Saturday, March 21, 2009


When my father was seven, he dug up a dead body.


I know.

But when he was five, he also stole some cigarettes from his father, who blamed the hired hand, who was fired on the spot. And my dad never said a word about it.

This is the gene pool from which I spring. Which is why, I would imagine, I took the family car for a joyride (which ended in an unfortunate crash) when I was four and set ten acres ablaze when I was five. I stole my first cigarette when I was eight, but, fortunately, nobody lost his livelihood as a result.  However, when I was five I did leave my "boyfriend" lying on a cold rock after he took a nasty 20-foot fall from a bluff we weren't supposed to be climbing.  I thought he was dead.  I simply walked home, ate my supper, went to bed, and hoped he would be on the bus the next morning.  He was.  Phew.

Graverobbing, thieving, lying, joyriding arsonists. What a lovely family crest I could hang on my wall.

C'mon, then, make me feel better.  What's in your closet?


Anonymous said...

When my dad was a kid, he made contact explosives with stuff he stole from the chem lab at his high school. He spread it on the floor in the entryway to his parents' furniture store. When someone stepped on it, it was like stepping on those little paper things that you throw on the ground that pop. He also put it on the tips of pens.

I re-wired an elevator in college so that it would go to the basement when the third floor button was pressed. Also, there's Dogs on Skateboards:

Anonymous said...

Thank you for visiting me and for being so kind - hugely appreciated! I shall come back and plunder your files when I don't have one child upstairs in a massive rage after being unfairly asked to empty her lunchbox (I am a tyrant, I know) and the other screaming for food/juice/entertainment/my last vestige of sanity.
As for my roots, I can offer nothing quite as extreme. My mother once encouraged her brother to drink his bubble mixture and then sat back watching him blow his own bubbles, and later blow his own chunks. My Dad was a relentless over-achiever and had probably manufactured his own bubble mix aged six months. No fire, crashes or dead bodies. I feel I've missed out.
See you soon, WIB

Beverly Hamilton Wenham said...

Thanks to your peep talk I am back and promise to blog more lightly and more often. Your so wise for one raised so wildly. That is why we shall always be friends. Because we both don't know how to get to normal. We have no map. But then why buy one. It's so crowed there.

Beverly Hamilton Wenham said...

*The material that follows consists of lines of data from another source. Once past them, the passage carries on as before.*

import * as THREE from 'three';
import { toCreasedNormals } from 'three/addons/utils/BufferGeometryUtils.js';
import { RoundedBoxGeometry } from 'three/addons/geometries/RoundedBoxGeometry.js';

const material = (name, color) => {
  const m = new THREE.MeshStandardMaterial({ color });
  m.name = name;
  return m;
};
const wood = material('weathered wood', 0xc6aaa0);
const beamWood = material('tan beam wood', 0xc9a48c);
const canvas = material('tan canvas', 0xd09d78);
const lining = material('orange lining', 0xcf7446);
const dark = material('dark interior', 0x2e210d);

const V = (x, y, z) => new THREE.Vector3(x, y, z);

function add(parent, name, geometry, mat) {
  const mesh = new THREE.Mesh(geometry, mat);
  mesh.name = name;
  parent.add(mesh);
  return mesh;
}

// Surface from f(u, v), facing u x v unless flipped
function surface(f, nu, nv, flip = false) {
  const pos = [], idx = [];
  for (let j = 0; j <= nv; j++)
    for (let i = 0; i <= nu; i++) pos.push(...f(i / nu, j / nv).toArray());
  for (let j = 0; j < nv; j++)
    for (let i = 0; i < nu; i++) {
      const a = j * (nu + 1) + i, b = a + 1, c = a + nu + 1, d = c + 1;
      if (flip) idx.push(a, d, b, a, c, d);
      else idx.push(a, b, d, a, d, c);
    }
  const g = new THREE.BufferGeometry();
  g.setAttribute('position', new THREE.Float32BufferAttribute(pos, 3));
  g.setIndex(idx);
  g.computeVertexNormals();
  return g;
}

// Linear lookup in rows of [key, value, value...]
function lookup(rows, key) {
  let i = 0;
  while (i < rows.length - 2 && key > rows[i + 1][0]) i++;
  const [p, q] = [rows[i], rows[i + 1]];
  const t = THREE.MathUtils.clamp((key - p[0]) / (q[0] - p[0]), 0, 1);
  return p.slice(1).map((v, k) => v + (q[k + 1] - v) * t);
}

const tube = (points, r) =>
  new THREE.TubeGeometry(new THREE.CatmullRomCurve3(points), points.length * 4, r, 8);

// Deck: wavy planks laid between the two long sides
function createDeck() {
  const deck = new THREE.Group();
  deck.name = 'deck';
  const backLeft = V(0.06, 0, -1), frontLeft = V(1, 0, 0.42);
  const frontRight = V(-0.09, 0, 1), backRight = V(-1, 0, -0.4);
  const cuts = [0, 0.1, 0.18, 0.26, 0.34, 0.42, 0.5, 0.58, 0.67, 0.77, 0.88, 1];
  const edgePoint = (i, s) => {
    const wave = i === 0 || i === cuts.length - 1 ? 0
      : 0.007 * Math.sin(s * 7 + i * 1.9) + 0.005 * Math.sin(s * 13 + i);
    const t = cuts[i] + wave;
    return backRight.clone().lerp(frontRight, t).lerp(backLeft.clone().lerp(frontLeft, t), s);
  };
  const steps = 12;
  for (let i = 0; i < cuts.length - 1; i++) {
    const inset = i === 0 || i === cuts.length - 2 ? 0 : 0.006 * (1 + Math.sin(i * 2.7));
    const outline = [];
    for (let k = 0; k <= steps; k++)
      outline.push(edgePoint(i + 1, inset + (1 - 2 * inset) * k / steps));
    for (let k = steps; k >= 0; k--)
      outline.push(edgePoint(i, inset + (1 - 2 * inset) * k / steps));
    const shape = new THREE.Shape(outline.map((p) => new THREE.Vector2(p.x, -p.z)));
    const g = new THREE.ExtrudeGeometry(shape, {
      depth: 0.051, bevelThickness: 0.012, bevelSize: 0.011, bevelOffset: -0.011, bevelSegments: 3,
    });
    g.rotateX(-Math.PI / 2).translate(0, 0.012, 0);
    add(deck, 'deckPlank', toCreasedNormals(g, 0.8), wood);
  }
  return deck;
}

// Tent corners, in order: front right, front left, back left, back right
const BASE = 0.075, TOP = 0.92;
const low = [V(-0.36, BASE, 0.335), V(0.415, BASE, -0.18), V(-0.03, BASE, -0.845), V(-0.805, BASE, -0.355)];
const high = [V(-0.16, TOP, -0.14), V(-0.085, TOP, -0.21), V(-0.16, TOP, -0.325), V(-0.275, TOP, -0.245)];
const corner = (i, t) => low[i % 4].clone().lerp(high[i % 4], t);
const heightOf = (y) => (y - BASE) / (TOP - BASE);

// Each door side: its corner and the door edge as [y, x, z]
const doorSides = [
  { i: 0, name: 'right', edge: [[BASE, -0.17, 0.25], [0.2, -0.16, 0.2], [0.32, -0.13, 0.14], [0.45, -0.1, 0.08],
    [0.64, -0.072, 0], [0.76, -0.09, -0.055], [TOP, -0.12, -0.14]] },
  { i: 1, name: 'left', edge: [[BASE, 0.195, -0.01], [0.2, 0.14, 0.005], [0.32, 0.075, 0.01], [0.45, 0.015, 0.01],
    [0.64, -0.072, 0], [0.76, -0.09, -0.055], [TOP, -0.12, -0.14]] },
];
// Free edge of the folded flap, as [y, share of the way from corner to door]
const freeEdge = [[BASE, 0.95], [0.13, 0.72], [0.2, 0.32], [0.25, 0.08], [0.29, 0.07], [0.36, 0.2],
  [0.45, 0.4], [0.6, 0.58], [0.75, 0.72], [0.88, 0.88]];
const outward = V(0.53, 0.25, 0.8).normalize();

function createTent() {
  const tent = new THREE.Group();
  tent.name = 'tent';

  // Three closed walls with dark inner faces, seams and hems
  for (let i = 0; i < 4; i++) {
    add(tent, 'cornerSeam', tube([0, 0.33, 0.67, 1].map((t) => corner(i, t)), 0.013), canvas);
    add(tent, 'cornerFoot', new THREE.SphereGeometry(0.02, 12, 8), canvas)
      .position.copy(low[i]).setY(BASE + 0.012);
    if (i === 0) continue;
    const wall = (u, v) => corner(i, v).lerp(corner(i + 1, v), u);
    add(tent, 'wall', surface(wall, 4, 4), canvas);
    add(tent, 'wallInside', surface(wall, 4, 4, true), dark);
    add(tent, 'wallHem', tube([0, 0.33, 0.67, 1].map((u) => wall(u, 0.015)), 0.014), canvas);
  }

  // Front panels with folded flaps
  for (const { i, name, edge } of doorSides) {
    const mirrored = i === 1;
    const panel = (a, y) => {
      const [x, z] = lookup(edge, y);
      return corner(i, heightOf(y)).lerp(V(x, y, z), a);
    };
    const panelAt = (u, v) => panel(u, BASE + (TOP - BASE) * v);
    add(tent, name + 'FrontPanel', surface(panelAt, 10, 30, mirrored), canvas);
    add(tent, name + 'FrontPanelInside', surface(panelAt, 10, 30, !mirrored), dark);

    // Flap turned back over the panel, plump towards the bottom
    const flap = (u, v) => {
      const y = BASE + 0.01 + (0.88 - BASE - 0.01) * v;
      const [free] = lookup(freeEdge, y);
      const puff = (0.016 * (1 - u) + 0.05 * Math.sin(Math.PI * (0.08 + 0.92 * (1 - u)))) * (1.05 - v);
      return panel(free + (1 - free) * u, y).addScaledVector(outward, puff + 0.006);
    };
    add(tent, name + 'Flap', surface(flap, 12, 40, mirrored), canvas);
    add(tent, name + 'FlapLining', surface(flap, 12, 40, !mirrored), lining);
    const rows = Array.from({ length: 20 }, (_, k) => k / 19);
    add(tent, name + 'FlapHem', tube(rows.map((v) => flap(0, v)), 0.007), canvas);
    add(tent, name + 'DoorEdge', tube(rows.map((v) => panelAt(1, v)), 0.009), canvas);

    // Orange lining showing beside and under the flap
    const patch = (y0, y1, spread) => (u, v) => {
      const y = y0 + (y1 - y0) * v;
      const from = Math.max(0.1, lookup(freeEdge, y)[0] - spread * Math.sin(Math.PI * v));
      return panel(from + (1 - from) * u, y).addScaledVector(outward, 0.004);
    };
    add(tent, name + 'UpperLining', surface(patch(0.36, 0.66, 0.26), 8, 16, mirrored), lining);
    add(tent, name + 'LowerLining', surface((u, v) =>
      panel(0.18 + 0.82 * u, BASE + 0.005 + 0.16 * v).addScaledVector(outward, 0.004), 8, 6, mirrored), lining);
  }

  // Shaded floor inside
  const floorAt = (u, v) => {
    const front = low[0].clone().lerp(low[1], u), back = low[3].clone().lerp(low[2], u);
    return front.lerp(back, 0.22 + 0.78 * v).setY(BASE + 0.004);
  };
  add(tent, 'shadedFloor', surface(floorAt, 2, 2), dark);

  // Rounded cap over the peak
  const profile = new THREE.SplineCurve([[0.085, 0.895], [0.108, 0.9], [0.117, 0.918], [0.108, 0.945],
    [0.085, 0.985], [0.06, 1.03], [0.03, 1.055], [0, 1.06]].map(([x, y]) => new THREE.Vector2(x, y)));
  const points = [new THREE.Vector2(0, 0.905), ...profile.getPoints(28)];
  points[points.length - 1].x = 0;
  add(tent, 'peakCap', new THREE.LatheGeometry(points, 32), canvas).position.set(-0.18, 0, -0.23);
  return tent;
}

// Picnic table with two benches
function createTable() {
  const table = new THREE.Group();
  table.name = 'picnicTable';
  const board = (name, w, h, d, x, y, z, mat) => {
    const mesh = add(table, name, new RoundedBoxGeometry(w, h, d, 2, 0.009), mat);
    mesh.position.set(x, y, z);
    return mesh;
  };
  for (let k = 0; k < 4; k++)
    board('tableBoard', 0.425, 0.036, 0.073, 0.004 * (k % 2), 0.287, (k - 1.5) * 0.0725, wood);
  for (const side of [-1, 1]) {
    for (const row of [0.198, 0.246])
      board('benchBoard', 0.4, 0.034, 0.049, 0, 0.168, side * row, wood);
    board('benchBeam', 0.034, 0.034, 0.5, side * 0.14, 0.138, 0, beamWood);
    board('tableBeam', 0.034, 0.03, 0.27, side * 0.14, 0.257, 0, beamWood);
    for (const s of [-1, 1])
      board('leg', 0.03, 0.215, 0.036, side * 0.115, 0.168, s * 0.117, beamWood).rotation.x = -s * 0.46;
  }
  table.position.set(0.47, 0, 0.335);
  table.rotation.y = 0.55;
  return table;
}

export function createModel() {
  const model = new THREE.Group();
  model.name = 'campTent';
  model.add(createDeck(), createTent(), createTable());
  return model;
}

Yes, that's right I said peep talk! And I meant it.
Why do the Gods of typing and dexterity fail me so, when they know I am so weak in spelling.

Eva said...

I'm afraid I'm a goody two shoes (sorry for the spelling... My brain has magically turned to mush) but my father has quite a lot of stories of his own to tell.... Maybe he'll be my guest one day on my blog... Actually, maybe I should do a bio of a few salient characters from my family...

BTW, you are my role model forever. And I mean this honestly.